For the same reason, dogs that don't drink enough water may be more likely to develop bladder infections. That's because they don't urinate as often as they should, and therefore may not always expel bacteria from the urethra before they can reach the bladder. Female dogs and intact male dogs are at the highest risk for bladder infection. They rarely affect neutered male dogs.

Symptoms of Canine Urinary Tract Infections

Urinary tract infection symptoms in dogs occur due to inflammation of the urinary tract. Symptoms include:

  • Difficult or painful urination
  • Frequent urination
  • Unacceptable urination or "accidents"
  • Leakage of urine
  • Frequent licking of the genital area
  • Unusual or foul urine odor

Diagnosing and Treating Canine UTI

Your vet can diagnose canine bladder infection via urinalysis. Treatment is straightforward and involves the use of antibiotics. Symptoms should begin to improve within days, and all but the most stubborn of infections are resolved within two weeks. Your vet may want to take an additional urine sample after your dog has finished his course of treatment, just to make sure the infection is really gone.

Preventing Bladder Infections in Dogs

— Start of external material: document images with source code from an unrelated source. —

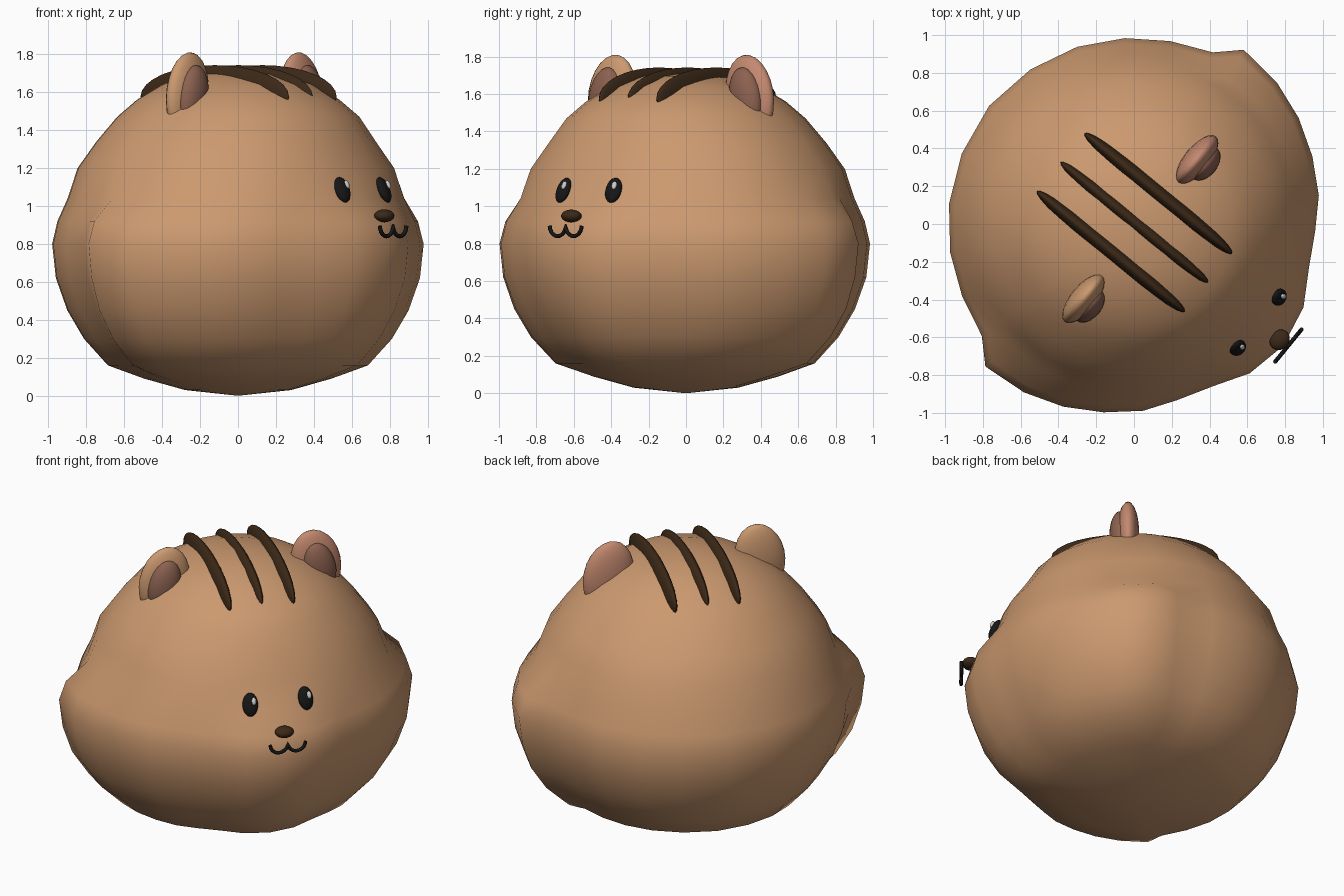
import bpy, bmesh
from math import radians, cos, sin, pi
from mathutils import Matrix, Vector

if "Cube" in bpy.data.objects:
    bpy.data.objects.remove(bpy.data.objects["Cube"])

# Whole animal is modelled facing +X, then turned to its final heading
TURN = Matrix.Rotation(radians(-39.2), 4, 'Z')


def material(name, rgb):
    m = bpy.data.materials.new(name)
    m.diffuse_color = (*rgb, 1)
    m.use_nodes = True
    m.node_tree.nodes["Principled BSDF"].inputs["Base Color"].default_value = m.diffuse_color
    return m


TAN = material("tan", (0.60, 0.32, 0.16))
ROSE = material("rose", (0.55, 0.25, 0.16))
PAD = material("ear_pad", (0.26, 0.12, 0.08))
DARK = material("dark_brown", (0.045, 0.022, 0.009))
BLACK = material("black", (0.008, 0.008, 0.008))
WHITE = material("white", (0.8, 0.8, 0.8))


def add_mesh(name, bm, mat, local=Matrix()):
    me = bpy.data.meshes.new(name)
    bm.to_mesh(me)
    bm.free()
    me.shade_smooth()
    me.materials.append(mat)
    ob = bpy.data.objects.new(name, me)
    bpy.context.collection.objects.link(ob)
    ob.matrix_world = TURN @ local
    return ob


def ellipsoid(name, centre, radii, mat, rot=Matrix(), seg=24):
    bm = bmesh.new()
    bmesh.ops.create_uvsphere(bm, u_segments=seg, v_segments=seg // 2, radius=1)
    local = Matrix.Translation(centre) @ rot @ Matrix.Diagonal((*radii, 1))
    return add_mesh(name, bm, mat, local)


# Body: rings of a rounded profile, widened by a cheek-and-muzzle outline
half = [(0, 1.02), (13, 1.0), (25, .955), (37, .96), (48, .99), (60, 1.01), (72, 1.037),
        (84, 1.065), (97, 1.09), (104.5, 1.0), (118, .987), (132, .985), (147, .985),
        (163, .985), (180, .99)]
outline = half + [(360 - a, t) for a, t in half[-2:0:-1]]
# height, radius, strength of the outline
profile = [(.03, .28, 0), (.09, .50, .5), (.16, .70, 1), (.30, .83, 1.1), (.45, .92, 1.1),
           (.62, .98, 1), (.80, 1.0, 1), (.92, .97, .9), (1.04, .905, .15), (1.2, .85, 0),
           (1.34, .75, 0), (1.47, .64, 0), (1.56, .535, 0), (1.64, .40, 0), (1.695, .23, 0)]
bm = bmesh.new()
rings = []
for z, r, k in profile:
    ring = []
    for deg, t in outline:
        a = radians(deg)
        flat = 1 - .05 * max(0, cos(a)) ** 2 * (.9 < z < 1.4)   # flattened face
        rad = r * (k * t + (1 - k) * flat)
        ring.append(bm.verts.new((rad * cos(a), rad * sin(a), z)))
    rings.append(ring)
n = len(outline)
for lo, hi in zip(rings, rings[1:]):
    for i in range(n):
        j = (i + 1) % n
        bm.faces.new((lo[i], lo[j], hi[j], hi[i]))
bottom, top = bm.verts.new((0, 0, 0)), bm.verts.new((0, 0, 1.72))
for i in range(n):
    j = (i + 1) % n
    bm.faces.new((bottom, rings[0][j], rings[0][i]))
    bm.faces.new((top, rings[-1][i], rings[-1][j]))
add_mesh("body", bm, TAN)

# Back stripes
for i, v in enumerate((-.19, .008, .207)):
    ellipsoid(f"stripe_{i + 1}", (-.003, v, 1.575), (.505, .053, .167), DARK, seg=32)

# Ears, eyes
lean = Matrix.Rotation(radians(-24), 4, 'Y')
for side, label, ear_mat in ((1, "left", ROSE), (-1, "right", TAN)):
    tilt = Matrix.Rotation(radians(12 * side), 4, 'X')
    ellipsoid(f"{label}_ear", (.043, .475 * side, 1.59), (.068, .155, .222), ear_mat, tilt)
    ellipsoid(f"{label}_inner_ear", (.09, .485 * side, 1.58), (.065, .10, .165), PAD, tilt)
    yaw = Matrix.Rotation(radians(11 * side), 4, 'Z')
    v = .012 + .173 * side
    ellipsoid(f"{label}_eye", (.84, v, 1.085), (.028, .047, .072), BLACK, yaw @ lean)
    ellipsoid(f"{label}_eye_glint", (.856, v + .018, 1.112), (.012, .015, .024), WHITE,
              yaw @ lean, 12)

# Nose
ellipsoid("nose", (.985, .012, .948), (.05, .058, .034), DARK)

# Mouth: two joined arcs swept as a thin tube
cu = bpy.data.curves.new("mouth", 'CURVE')
cu.dimensions = '3D'
cu.bevel_depth = .011
cu.bevel_resolution = 2
cu.use_fill_caps = True
pts = [Vector((1.04, .018 + s * .055 - .055 * cos(pi * i / 10), .895 - .055 * sin(pi * i / 10)))
       for s in (-1, 1) for i in range(11) if not (s == 1 and i == 0)]
sp = cu.splines.new('POLY')
sp.points.add(len(pts) - 1)
for p, co in zip(sp.points, pts):
    p.co = (*co, 1)
cu.materials.append(BLACK)
mouth = bpy.data.objects.new("mouth", cu)
bpy.context.collection.objects.link(mouth)
mouth.matrix_world = TURN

You can prevent most urinary tract infections in dogs by making sure that your dog drinks plenty of water and urinates often. Urination expels bacteria from the urethra before they can make it into the bladder. If your dog has any urinary issues, such as incontinence or bladder stones, managing these conditions can help prevent bladder infection.